■ **Brief**:
Where the line with "174, 157, 116)" appears below, start writing out lines exactly, and finish with the line with "steps = n if turn == 1 else n + 1", which is included; write out nothing else.

■ **Records shown**:
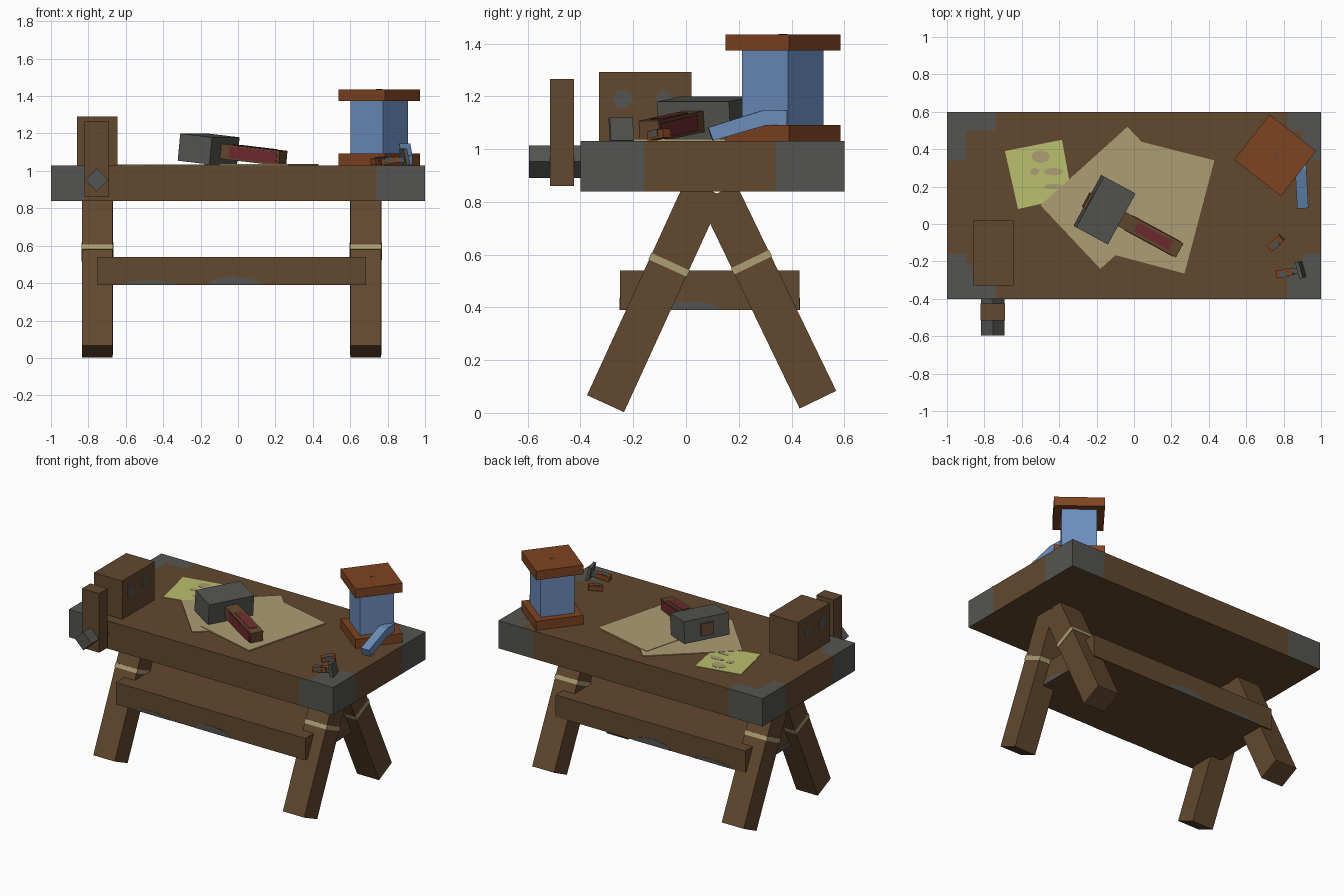
import bpy, bmesh
from math import radians, cos, sin, tau
from mathutils import Matrix, Vector

if "Cube" in bpy.data.objects:
    bpy.data.objects.remove(bpy.data.objects["Cube"])


def material(name, r, g, b):
    lin = [(c / 255 / 12.92) if c < 11 else ((c / 255 + 0.055) / 1.055) ** 2.4 for c in (r, g, b)]
    m = bpy.data.materials.new(name)
    m.use_nodes = True
    m.diffuse_color = (*lin, 1)
    m.node_tree.nodes["Principled BSDF"].inputs["Base Color"].default_value = (*lin, 1)
    return m


WOOD = material("oak brown", 98, 72, 46)
IRON = material("iron grey", 84, 85, 81)
RUST = material("reddish wood", 126, 68, 34)
BLUE = material("thread blue", 108, 142, 188)
TAN = material("parchment tan", 174, 157, 116)
GREEN = material("note green", 186, 192, 110)
RED = material("grip red", 112, 42, 46)
STAIN = material("note stain", 160, 152, 98)

T, R = Matrix.Translation, Matrix.Rotation
FRONT = R(radians(90), 4, 'X')
BACK = R(radians(180), 4, 'Z') @ FRONT
RIGHT = R(radians(90), 4, 'Z') @ FRONT
LEFT = R(radians(-90), 4, 'Z') @ FRONT


def finish(name, bm, *mats):
    bmesh.ops.recalc_face_normals(bm, faces=bm.faces)
    me = bpy.data.meshes.new(name)
    bm.to_mesh(me)
    bm.free()
    ob = bpy.data.objects.new(name, me)
    bpy.context.collection.objects.link(ob)
    for m in mats:
        me.materials.append(m)
    return ob


def box(name, lo, hi, mat, frame=Matrix()):
    lo, hi = Vector(lo), Vector(hi)
    bm = bmesh.new()
    bmesh.ops.create_cube(bm, size=1, matrix=frame @ T((lo + hi) / 2) @ Matrix.Diagonal((*(hi - lo), 1)))
    return finish(name, bm, mat)


def plate(name, pts, mat, frame=Matrix(), thick=0.004):
    """Flat outline pushed out along the frame's z axis."""
    bm = bmesh.new()
    face = bm.faces.new([bm.verts.new((x, y, 0)) for x, y in pts])
    new = bmesh.ops.extrude_face_region(bm, geom=[face])["geom"]
    bmesh.ops.translate(bm, vec=(0, 0, thick), verts=[v for v in new if isinstance(v, bmesh.types.BMVert)])
    bmesh.ops.transform(bm, matrix=frame, verts=bm.verts)
    return finish(name, bm, mat)


def oval(cx, cy, rx, ry, n=8, turn=1.0):
    steps = n if turn == 1 else n + 1
    return [(cx + rx * cos(tau * turn * i / n), cy + ry * sin(tau * turn * i / n)) for i in range(steps)]


# Bench top with iron corners cut into its faces
bm = bmesh.new()
bmesh.ops.create_cube(bm, size=1, matrix=T((0, 0.1, 0.935)) @ Matrix.Diagonal((2, 1, 0.19, 1)))
for axis, cuts in ((0, (-0.9, -0.82, -0.74, 0.74, 0.82, 0.9)), (1, (-0.22, -0.16, 0.34, 0.5))):
    for c in cuts:
        co, no = Vector(), Vector()
        co[axis], no[axis] = c, 1
        bmesh.ops.bisect_plane(bm, geom=bm.verts[:] + bm.edges[:] + bm.faces[:], plane_co=co, plane_no=no)
bm.normal_update()
for f in bm.faces:
    x, y, z = f.calc_center_median()
    n = f.normal
    if n.z > 0.5:
        wide = abs(x) > (0.82 if x > 0 else 0.74) and (y < -0.22 or y > 0.5)
        iron = wide or (abs(x) > 0.9 and (y < -0.16 or y > 0.34))
    elif abs(n.x) > 0.5:
        iron = y < -0.16 or y > 0.34
    elif n.y < -0.5:
        iron = x < -0.82 or x > 0.74
    else:
        iron = abs(x) > 0.74 and n.z > -0.5
    f.material_index = int(iron)
finish("bench_top", bm, WOOD, IRON)

# Splayed legs with a cord band around each
for side, x in (("right", -0.752), ("left", 0.683)):
    for end, y, z, tilt, w, length in (("front", -0.305, 0.035, -24.6, 0.081, 0.9),
                                       ("back", 0.5, 0.05, 25.8, 0.083, 0.87)):
        frame = T((x, y, z)) @ R(radians(tilt), 4, 'X')
        box(f"{end}_{side}_leg", (-w, -0.077, 0), (w, 0.077, length), WOOD, frame)
        w += 0.003
        box(f"{end}_{side}_leg_band", (-w, -0.08, 0.565), (w, 0.08, 0.592), TAN, frame)

# Lower brace with worn patches along the bottom edge
box("lower_brace", (-0.75, -0.25, 0.39), (0.685, 0.43, 0.54), WOOD)
for name, frame, at in (("front", T((0, -0.25, 0.39)) @ FRONT, (-0.02, -0.47)),
                        ("back", T((0, 0.43, 0.39)) @ BACK, (0.05, 0.5))):
    for u, h in zip(at, (0.045, 0.025)):
        plate(name + "_brace_wear", oval(u, 0, 0.14, h, 8, 0.5), IRON, frame, 0.002)
for name, frame, u in (("left", T((0.685, 0, 0.39)) @ RIGHT, 0.02),
                       ("right", T((-0.75, 0, 0.39)) @ LEFT, -0.02)):
    plate(name + "_brace_wear", oval(u, 0, 0.11, 0.032, 8, 0.5), IRON, frame, 0.002)

# Vise: block, jaw and square screw
box("vise_block", (-0.86, -0.33, 1.03), (-0.645, 0.02, 1.292), WOOD)
for y, r in ((-0.24, 0.037), (-0.085, 0.032)):
    plate("vise_block_bolt", oval(y, 1.19, r, r), IRON, T((-0.645, 0, 0)) @ RIGHT, 0.002)
    plate("vise_block_bolt", oval(-y, 1.19, r, r), IRON, T((-0.86, 0, 0)) @ LEFT, 0.002)
box("vise_jaw", (-0.82, -0.515, 0.86), (-0.69, -0.425, 1.265), WOOD)
box("vise_screw", (-0.044, -0.595, -0.044), (0.044, -0.39, 0.044), IRON,
    T((-0.755, 0, 0.952)) @ R(radians(45), 4, 'Y'))

# Papers
TOP = T((0, 0, 1.03))
plate("large_sheet", [(-0.5, 0.1), (-0.18, -0.24), (0.285, 0.18), (-0.035, 0.52)], TAN, TOP, 0.005)
plate("upper_sheet", [(-0.18, -0.145), (0.27, -0.265), (0.43, 0.34), (-0.02, 0.455)], TAN, TOP, 0.008)
plate("green_note", [(-0.62, 0.08), (-0.33, 0.145), (-0.385, 0.45), (-0.69, 0.39)], GREEN, TOP, 0.003)
for x, y, rx, ry in ((-0.5, 0.36, 0.05, 0.035), (-0.43, 0.28, 0.055, 0.02),
                     (-0.53, 0.28, 0.025, 0.02), (-0.43, 0.2, 0.05, 0.015)):
    plate("note_stain", oval(x, y, rx, ry), TAN, TOP, 0.0045)

# Mallet resting on its handle end
MALLET = T((-0.157, 0.076, 1.117)) @ R(radians(-28.5), 4, 'Z') @ R(radians(6), 4, 'Y')
box("mallet_head", (-0.097, -0.155, -0.073), (0.097, 0.155, 0.073), IRON, MALLET)
box("mallet_handle", (-0.112, -0.043, -0.042), (0.455, 0.043, 0.038), WOOD, MALLET)
box("mallet_grip_top", (0.19, -0.026, 0.03), (0.4, 0.026, 0.041), RED, MALLET)
box("mallet_grip_sides", (0.15, -0.046, -0.032), (0.44, 0.046, 0.028), RED, MALLET)

# Thread spool with a loose tail
SPOOL = T((0.755, 0.367, 0)) @ R(radians(-38), 4, 'Z')
for name, z in (("spool_base", 1.03), ("spool_cap", 1.373)):
    box(name, (-0.158, -0.153, z), (0.158, 0.153, z + 0.062), RUST, SPOOL)
box("spool_thread", (-0.11, -0.11, 1.09), (0.11, 0.11, 1.375), BLUE, SPOOL)
box("spool_hole", (-0.012, -0.012, 1.43), (0.012, 0.012, 1.437), WOOD, SPOOL)
plate("thread_tail", [(0.1, 1.032), (0.3, 1.09), (0.38, 1.09), (0.38, 1.147), (0.29, 1.147), (0.082, 1.082)],
      BLUE, T((0.877, 0, 0)) @ R(radians(3), 4, 'Z') @ RIGHT, 0.06)

# Loose nails
for name, x, y, turn in (("nail", 0.765, -0.27, 12), ("short_nail", 0.725, -0.13, 42)):
    frame = T((x, y, 1.03)) @ R(radians(turn), 4, 'Z') @ R(radians(-8), 4, 'Y')
    box(name + "_shaft", (0, -0.02, 0.002), (0.09, 0.02, 0.035), RUST, frame)
    box(name + "_tip", (0.02, -0.023, 0.01), (0.06, 0.012, 0.038), IRON, frame)
box("nail_neck", (0.84, -0.265, 1.045), (0.9, -0.235, 1.075), IRON)
box("nail_head", (-0.01, -0.045, 0), (0.01, 0.045, 0.09), IRON,
    T((0.9, -0.243, 1.03)) @ R(radians(15), 4, 'Z') @ R(radians(-12), 4, 'Y'))
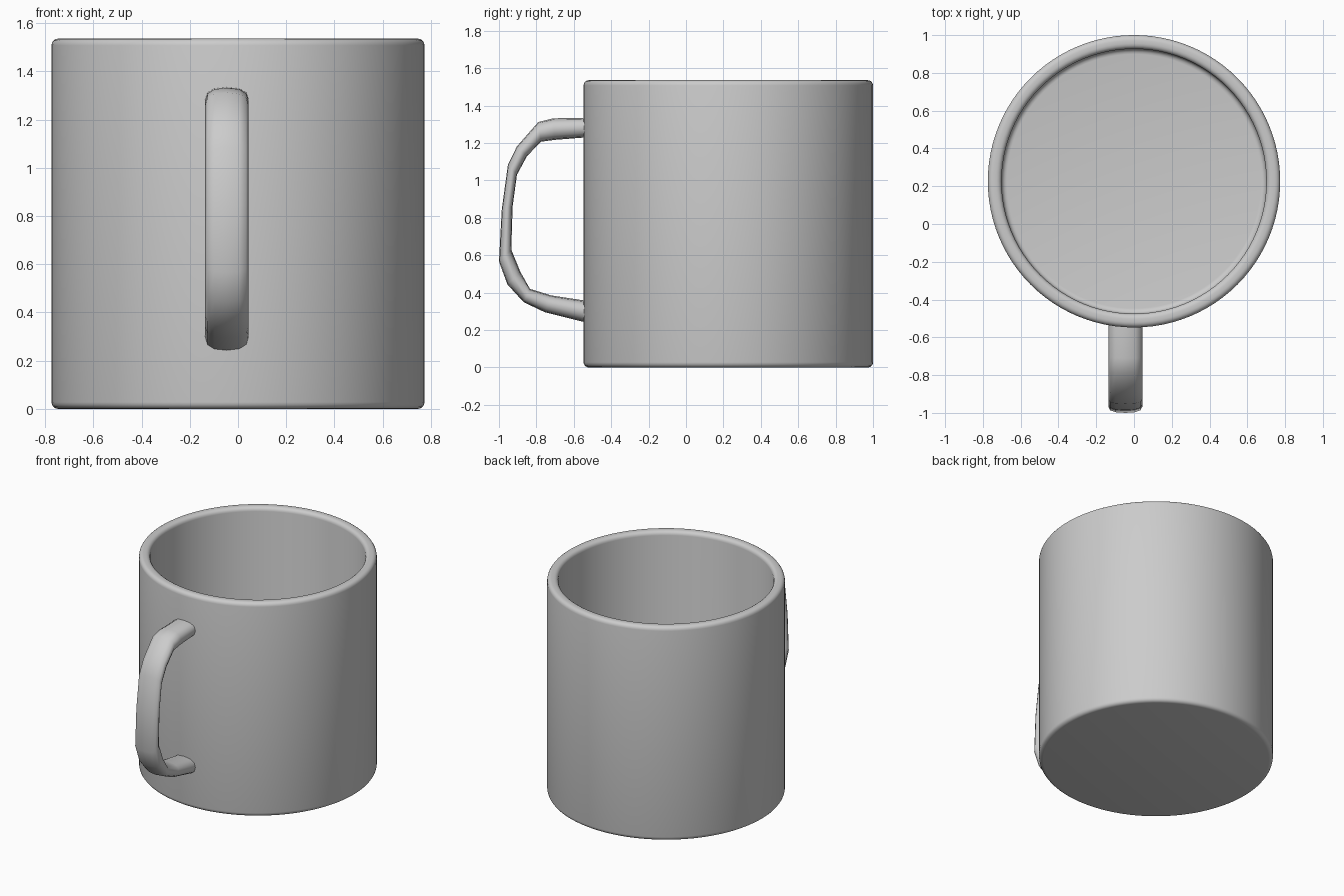
import bpy, bmesh
from math import cos, sin, pi, copysign
from mathutils import Vector

if "Cube" in bpy.data.objects:
    bpy.data.objects.remove(bpy.data.objects["Cube"])

CY = 0.2262                     # cup axis position in y
R, H = 0.774, 1.536             # outer radius, height
RI, FLOOR = 0.701, 0.13         # inner radius, floor height


def finish(name, bm, angle):
    bmesh.ops.recalc_face_normals(bm, faces=bm.faces)
    mesh = bpy.data.meshes.new(name)
    bm.to_mesh(mesh)
    bm.free()
    obj = bpy.data.objects.new(name, mesh)
    bpy.context.collection.objects.link(obj)
    bpy.ops.object.select_all(action='DESELECT')
    obj.select_set(True)
    bpy.context.view_layer.objects.active = obj
    bpy.ops.object.shade_smooth_by_angle(angle=angle)
    return obj


def skin(bm, rings):
    """Bridge consecutive closed rings and cap both ends."""
    loops = [[bm.verts.new(p) for p in ring] for ring in rings]
    n = len(loops[0])
    for a, b in zip(loops, loops[1:]):
        for i in range(n):
            j = (i + 1) % n
            bm.faces.new((a[i], a[j], b[j], b[i]))
    bm.faces.new(loops[0])
    bm.faces.new(loops[-1])


def arc(r, z, rad, start, end, steps=4):
    """Rounded profile corner as (radius, height) points."""
    angles = [start + (end - start) * i / steps for i in range(steps + 1)]
    return [(r + rad * cos(a), z + rad * sin(a)) for a in angles]


# Cup: one turned wall profile, from underside over the rim to the inner floor
e = 0.028
profile = (arc(R - e, e, e, -pi / 2, 0)
           + arc(R - e, H - e, e, 0, pi / 2)
           + arc(RI + e, H - e, e, pi / 2, pi)
           + arc(RI - e, FLOOR + e, e, 0, -pi / 2))
SEG = 96
bm = bmesh.new()
skin(bm, [[(r * cos(2 * pi * i / SEG), CY + r * sin(2 * pi * i / SEG), z)
           for i in range(SEG)] for r, z in profile])
finish("cup", bm, pi / 4)

# Handle: rounded sections lofted between outer and inner (y, z) outlines
outer = [(-.51, 1.335), (-.71, 1.332), (-.79, 1.312), (-.904, 1.182), (-.952, 1.085),
         (-.985, .845), (-1.0, .567), (-.955, .444), (-.868, .349), (-.754, .295), (-.51, .234)]
inner = [(-.51, 1.232), (-.70, 1.217), (-.775, 1.207), (-.85, 1.13), (-.904, 1.03),
         (-.927, .86), (-.934, .63), (-.885, .51), (-.834, .42), (-.72, .385), (-.51, .353)]
HX, HW, SIDES = -0.046, 0.09, 12


def soft(v):
    return copysign(abs(v) ** 0.8, v) if abs(v) > 1e-6 else 0.0


rings = []
for o, i in zip(outer, inner):
    o, i = Vector(o), Vector(i)
    mid, half = (o + i) / 2, (o - i) / 2
    ring = []
    for k in range(SIDES):
        a = 2 * pi * k / SIDES
        p = mid + half * soft(sin(a))
        ring.append((HX + HW * soft(cos(a)), p.x, p.y))
    rings.append(ring)
bm = bmesh.new()
skin(bm, rings)
finish("handle", bm, pi / 3)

■ **Written reply**:
TAN = material("parchment tan", 174, 157, 116)
GREEN = material("note green", 186, 192, 110)
RED = material("grip red", 112, 42, 46)
STAIN = material("note stain", 160, 152, 98)

T, R = Matrix.Translation, Matrix.Rotation
FRONT = R(radians(90), 4, 'X')
BACK = R(radians(180), 4, 'Z') @ FRONT
RIGHT = R(radians(90), 4, 'Z') @ FRONT
LEFT = R(radians(-90), 4, 'Z') @ FRONT


def finish(name, bm, *mats):
    bmesh.ops.recalc_face_normals(bm, faces=bm.faces)
    me = bpy.data.meshes.new(name)
    bm.to_mesh(me)
    bm.free()
    ob = bpy.data.objects.new(name, me)
    bpy.context.collection.objects.link(ob)
    for m in mats:
        me.materials.append(m)
    return ob


def box(name, lo, hi, mat, frame=Matrix()):
    lo, hi = Vector(lo), Vector(hi)
    bm = bmesh.new()
    bmesh.ops.create_cube(bm, size=1, matrix=frame @ T((lo + hi) / 2) @ Matrix.Diagonal((*(hi - lo), 1)))
    return finish(name, bm, mat)


def plate(name, pts, mat, frame=Matrix(), thick=0.004):
    """Flat outline pushed out along the frame's z axis."""
    bm = bmesh.new()
    face = bm.faces.new([bm.verts.new((x, y, 0)) for x, y in pts])
    new = bmesh.ops.extrude_face_region(bm, geom=[face])["geom"]
    bmesh.ops.translate(bm, vec=(0, 0, thick), verts=[v for v in new if isinstance(v, bmesh.types.BMVert)])
    bmesh.ops.transform(bm, matrix=frame, verts=bm.verts)
    return finish(name, bm, mat)


def oval(cx, cy, rx, ry, n=8, turn=1.0):
    steps = n if turn == 1 else n + 1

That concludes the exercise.